[DATA TO PROCESS — start]

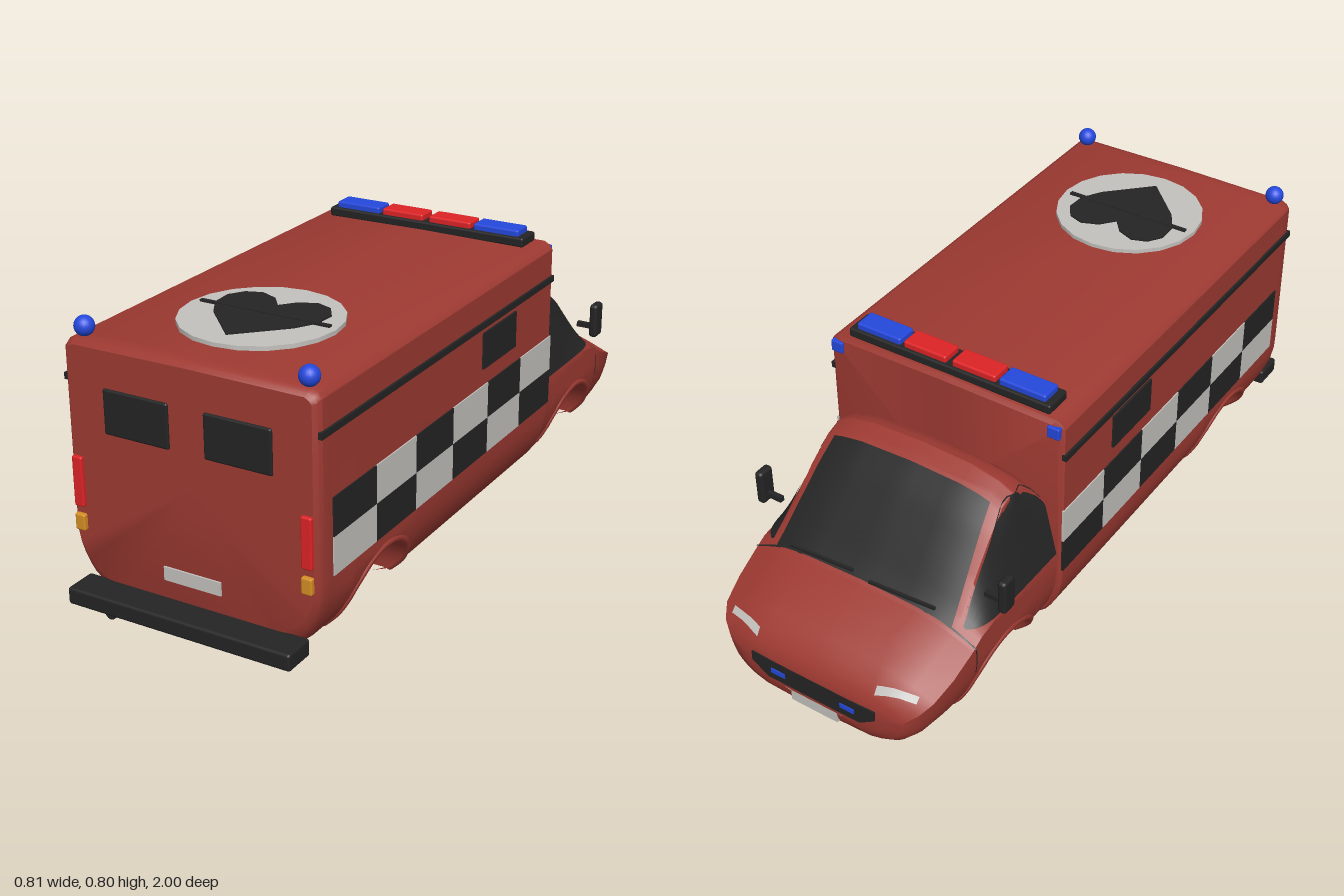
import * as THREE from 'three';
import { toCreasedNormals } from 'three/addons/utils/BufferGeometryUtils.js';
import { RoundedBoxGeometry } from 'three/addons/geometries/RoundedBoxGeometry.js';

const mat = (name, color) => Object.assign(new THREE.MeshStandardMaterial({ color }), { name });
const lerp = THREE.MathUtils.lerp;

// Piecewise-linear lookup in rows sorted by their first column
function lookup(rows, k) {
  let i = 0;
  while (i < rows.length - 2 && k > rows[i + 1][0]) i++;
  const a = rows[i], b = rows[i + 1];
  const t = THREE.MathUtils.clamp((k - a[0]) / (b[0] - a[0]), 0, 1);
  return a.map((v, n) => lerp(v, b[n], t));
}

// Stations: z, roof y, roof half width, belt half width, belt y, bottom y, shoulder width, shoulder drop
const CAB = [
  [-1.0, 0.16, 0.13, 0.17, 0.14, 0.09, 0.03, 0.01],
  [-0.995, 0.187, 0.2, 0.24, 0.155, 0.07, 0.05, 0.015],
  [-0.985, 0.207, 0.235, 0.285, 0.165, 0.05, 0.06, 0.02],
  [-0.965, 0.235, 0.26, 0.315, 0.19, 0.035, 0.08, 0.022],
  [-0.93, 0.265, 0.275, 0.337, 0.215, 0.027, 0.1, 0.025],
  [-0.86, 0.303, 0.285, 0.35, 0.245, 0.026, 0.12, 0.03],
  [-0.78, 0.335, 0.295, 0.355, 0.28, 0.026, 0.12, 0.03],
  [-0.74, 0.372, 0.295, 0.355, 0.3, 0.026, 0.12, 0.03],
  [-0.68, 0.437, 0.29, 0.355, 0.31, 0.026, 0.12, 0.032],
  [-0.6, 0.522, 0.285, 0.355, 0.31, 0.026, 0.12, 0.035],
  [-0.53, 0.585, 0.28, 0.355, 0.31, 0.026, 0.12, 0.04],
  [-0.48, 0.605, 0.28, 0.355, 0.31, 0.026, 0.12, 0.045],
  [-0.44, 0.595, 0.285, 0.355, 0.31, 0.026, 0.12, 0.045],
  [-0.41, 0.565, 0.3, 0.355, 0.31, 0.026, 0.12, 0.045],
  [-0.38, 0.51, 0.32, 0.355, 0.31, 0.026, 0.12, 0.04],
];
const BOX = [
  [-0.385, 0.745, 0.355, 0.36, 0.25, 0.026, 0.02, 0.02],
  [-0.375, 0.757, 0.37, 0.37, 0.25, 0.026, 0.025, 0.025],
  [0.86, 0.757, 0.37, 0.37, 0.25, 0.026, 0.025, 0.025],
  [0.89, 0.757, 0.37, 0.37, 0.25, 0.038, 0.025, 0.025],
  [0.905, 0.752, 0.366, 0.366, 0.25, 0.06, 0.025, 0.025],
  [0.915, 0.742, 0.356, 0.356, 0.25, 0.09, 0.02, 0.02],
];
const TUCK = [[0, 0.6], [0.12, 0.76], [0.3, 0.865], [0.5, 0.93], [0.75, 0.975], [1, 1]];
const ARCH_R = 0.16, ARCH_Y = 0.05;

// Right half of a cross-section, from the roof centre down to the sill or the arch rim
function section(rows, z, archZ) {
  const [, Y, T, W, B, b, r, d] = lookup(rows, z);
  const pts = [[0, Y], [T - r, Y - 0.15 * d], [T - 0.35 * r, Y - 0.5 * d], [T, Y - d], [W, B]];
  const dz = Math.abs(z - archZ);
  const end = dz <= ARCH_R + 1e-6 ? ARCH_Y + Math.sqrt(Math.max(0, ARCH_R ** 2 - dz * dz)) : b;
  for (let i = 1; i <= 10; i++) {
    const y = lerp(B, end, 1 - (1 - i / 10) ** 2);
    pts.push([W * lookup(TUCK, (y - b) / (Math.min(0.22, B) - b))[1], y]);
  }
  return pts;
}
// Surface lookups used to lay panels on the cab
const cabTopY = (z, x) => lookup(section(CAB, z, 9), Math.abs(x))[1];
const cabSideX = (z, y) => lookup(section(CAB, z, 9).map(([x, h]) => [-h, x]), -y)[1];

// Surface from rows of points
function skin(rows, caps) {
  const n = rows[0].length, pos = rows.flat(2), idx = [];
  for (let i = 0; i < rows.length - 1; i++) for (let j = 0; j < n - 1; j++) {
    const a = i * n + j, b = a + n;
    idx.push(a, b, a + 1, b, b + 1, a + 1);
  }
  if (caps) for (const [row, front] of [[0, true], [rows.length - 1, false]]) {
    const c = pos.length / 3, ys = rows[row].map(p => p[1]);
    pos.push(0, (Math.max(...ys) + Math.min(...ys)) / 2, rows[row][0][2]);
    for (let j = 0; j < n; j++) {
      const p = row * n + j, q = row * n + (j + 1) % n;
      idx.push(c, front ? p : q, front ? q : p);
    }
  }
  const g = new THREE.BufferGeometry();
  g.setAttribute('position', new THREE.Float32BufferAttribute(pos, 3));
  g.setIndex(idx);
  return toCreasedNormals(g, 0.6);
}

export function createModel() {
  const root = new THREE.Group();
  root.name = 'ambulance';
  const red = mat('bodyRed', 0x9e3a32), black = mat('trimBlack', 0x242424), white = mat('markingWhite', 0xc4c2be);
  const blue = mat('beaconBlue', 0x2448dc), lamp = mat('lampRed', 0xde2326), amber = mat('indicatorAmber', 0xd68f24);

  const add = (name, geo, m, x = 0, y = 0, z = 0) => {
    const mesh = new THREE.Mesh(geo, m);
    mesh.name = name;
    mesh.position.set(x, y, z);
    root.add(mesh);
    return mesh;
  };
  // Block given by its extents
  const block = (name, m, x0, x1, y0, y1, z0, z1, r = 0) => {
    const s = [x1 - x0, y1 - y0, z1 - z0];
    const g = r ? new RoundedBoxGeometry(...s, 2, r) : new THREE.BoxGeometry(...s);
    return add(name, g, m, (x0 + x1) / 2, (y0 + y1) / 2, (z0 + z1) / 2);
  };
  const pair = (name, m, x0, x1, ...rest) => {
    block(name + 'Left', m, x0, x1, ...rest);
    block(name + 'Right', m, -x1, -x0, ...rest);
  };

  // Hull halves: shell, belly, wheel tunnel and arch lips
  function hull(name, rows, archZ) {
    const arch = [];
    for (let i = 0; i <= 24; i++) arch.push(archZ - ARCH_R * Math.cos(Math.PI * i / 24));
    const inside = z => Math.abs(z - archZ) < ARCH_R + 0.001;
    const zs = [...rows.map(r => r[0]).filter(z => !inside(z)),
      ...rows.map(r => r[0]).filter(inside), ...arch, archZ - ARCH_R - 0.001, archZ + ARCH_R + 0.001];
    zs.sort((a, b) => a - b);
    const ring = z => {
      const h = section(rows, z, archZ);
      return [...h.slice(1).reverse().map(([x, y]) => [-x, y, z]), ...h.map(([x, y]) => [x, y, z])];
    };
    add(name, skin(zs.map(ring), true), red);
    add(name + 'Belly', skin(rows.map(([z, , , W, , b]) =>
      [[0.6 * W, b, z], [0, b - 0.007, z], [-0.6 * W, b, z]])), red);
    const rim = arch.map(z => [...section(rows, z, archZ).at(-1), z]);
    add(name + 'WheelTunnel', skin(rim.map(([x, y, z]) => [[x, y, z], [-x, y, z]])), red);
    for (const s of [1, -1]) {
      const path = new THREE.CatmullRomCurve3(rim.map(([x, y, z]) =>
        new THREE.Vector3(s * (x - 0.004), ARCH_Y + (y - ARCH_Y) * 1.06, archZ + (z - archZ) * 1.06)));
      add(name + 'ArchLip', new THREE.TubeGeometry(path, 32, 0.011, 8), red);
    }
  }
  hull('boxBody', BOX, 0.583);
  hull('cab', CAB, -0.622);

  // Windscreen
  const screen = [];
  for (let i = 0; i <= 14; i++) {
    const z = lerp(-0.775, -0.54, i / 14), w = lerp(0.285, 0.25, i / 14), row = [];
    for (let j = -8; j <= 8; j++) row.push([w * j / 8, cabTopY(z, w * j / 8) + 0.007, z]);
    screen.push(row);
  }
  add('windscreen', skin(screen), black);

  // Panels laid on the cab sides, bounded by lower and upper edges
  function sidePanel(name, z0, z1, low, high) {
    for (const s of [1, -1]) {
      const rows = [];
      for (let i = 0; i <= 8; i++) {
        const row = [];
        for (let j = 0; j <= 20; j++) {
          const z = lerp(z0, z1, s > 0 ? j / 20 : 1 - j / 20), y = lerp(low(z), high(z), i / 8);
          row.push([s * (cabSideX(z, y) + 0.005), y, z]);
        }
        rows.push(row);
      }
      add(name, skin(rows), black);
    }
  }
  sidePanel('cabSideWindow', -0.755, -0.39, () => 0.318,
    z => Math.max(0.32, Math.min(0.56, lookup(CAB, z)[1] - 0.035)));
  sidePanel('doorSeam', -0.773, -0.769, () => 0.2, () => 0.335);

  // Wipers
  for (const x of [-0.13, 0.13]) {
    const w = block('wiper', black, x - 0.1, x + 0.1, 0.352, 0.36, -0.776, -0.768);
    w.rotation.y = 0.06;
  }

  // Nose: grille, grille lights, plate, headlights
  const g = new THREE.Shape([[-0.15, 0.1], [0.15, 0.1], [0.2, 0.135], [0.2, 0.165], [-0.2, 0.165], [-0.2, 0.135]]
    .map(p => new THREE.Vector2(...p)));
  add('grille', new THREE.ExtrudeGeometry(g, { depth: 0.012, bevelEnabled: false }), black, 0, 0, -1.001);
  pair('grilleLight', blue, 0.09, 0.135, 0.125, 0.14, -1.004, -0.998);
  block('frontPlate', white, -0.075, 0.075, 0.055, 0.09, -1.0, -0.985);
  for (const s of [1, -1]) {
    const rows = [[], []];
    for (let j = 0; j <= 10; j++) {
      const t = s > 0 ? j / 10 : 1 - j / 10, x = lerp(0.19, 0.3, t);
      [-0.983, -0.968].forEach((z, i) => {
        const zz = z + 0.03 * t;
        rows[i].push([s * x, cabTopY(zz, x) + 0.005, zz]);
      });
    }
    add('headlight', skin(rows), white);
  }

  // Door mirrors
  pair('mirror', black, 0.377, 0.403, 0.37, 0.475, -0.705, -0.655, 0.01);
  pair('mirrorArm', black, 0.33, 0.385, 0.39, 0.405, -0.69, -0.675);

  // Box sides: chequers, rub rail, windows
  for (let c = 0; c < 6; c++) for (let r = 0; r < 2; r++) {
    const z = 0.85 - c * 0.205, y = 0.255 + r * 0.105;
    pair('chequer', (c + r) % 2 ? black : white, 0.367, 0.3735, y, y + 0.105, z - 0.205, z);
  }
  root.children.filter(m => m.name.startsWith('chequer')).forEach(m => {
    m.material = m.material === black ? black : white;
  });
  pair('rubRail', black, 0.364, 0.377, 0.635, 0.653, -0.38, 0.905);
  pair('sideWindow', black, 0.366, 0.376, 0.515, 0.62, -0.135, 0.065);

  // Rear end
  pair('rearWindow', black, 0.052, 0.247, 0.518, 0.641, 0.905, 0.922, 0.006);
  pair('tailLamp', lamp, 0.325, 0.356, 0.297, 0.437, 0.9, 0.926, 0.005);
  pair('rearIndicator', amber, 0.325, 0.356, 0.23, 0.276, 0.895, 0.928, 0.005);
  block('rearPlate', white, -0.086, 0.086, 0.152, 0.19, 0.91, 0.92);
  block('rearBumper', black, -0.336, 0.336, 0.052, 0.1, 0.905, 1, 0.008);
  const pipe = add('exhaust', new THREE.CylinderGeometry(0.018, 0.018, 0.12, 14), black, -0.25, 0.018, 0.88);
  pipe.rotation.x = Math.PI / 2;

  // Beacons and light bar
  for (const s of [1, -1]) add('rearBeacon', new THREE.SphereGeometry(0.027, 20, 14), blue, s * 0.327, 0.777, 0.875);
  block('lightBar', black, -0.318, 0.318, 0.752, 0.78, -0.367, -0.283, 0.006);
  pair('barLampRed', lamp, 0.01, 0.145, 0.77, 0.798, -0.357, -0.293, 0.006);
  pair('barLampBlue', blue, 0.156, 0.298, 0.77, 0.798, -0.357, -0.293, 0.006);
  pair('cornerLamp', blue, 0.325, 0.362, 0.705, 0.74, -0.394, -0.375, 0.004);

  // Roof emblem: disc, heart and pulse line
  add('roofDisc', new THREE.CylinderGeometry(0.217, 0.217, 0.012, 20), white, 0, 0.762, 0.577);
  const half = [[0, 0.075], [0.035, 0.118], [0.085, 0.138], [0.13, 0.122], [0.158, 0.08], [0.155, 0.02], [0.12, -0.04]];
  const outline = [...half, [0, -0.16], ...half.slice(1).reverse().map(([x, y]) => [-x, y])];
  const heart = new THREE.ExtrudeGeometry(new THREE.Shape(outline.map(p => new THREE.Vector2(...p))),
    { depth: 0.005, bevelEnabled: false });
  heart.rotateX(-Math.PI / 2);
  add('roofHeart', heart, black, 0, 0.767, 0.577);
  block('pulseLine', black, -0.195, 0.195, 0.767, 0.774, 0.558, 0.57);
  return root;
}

[DATA TO PROCESS — finish]

▶ WORK REQUEST: Take every line from the records that holds "import" and copy it down.

▶ OUTPUT FOR THIS EXERCISE:
import * as THREE from 'three';
import { toCreasedNormals } from 'three/addons/utils/BufferGeometryUtils.js';
import { RoundedBoxGeometry } from 'three/addons/geometries/RoundedBoxGeometry.js';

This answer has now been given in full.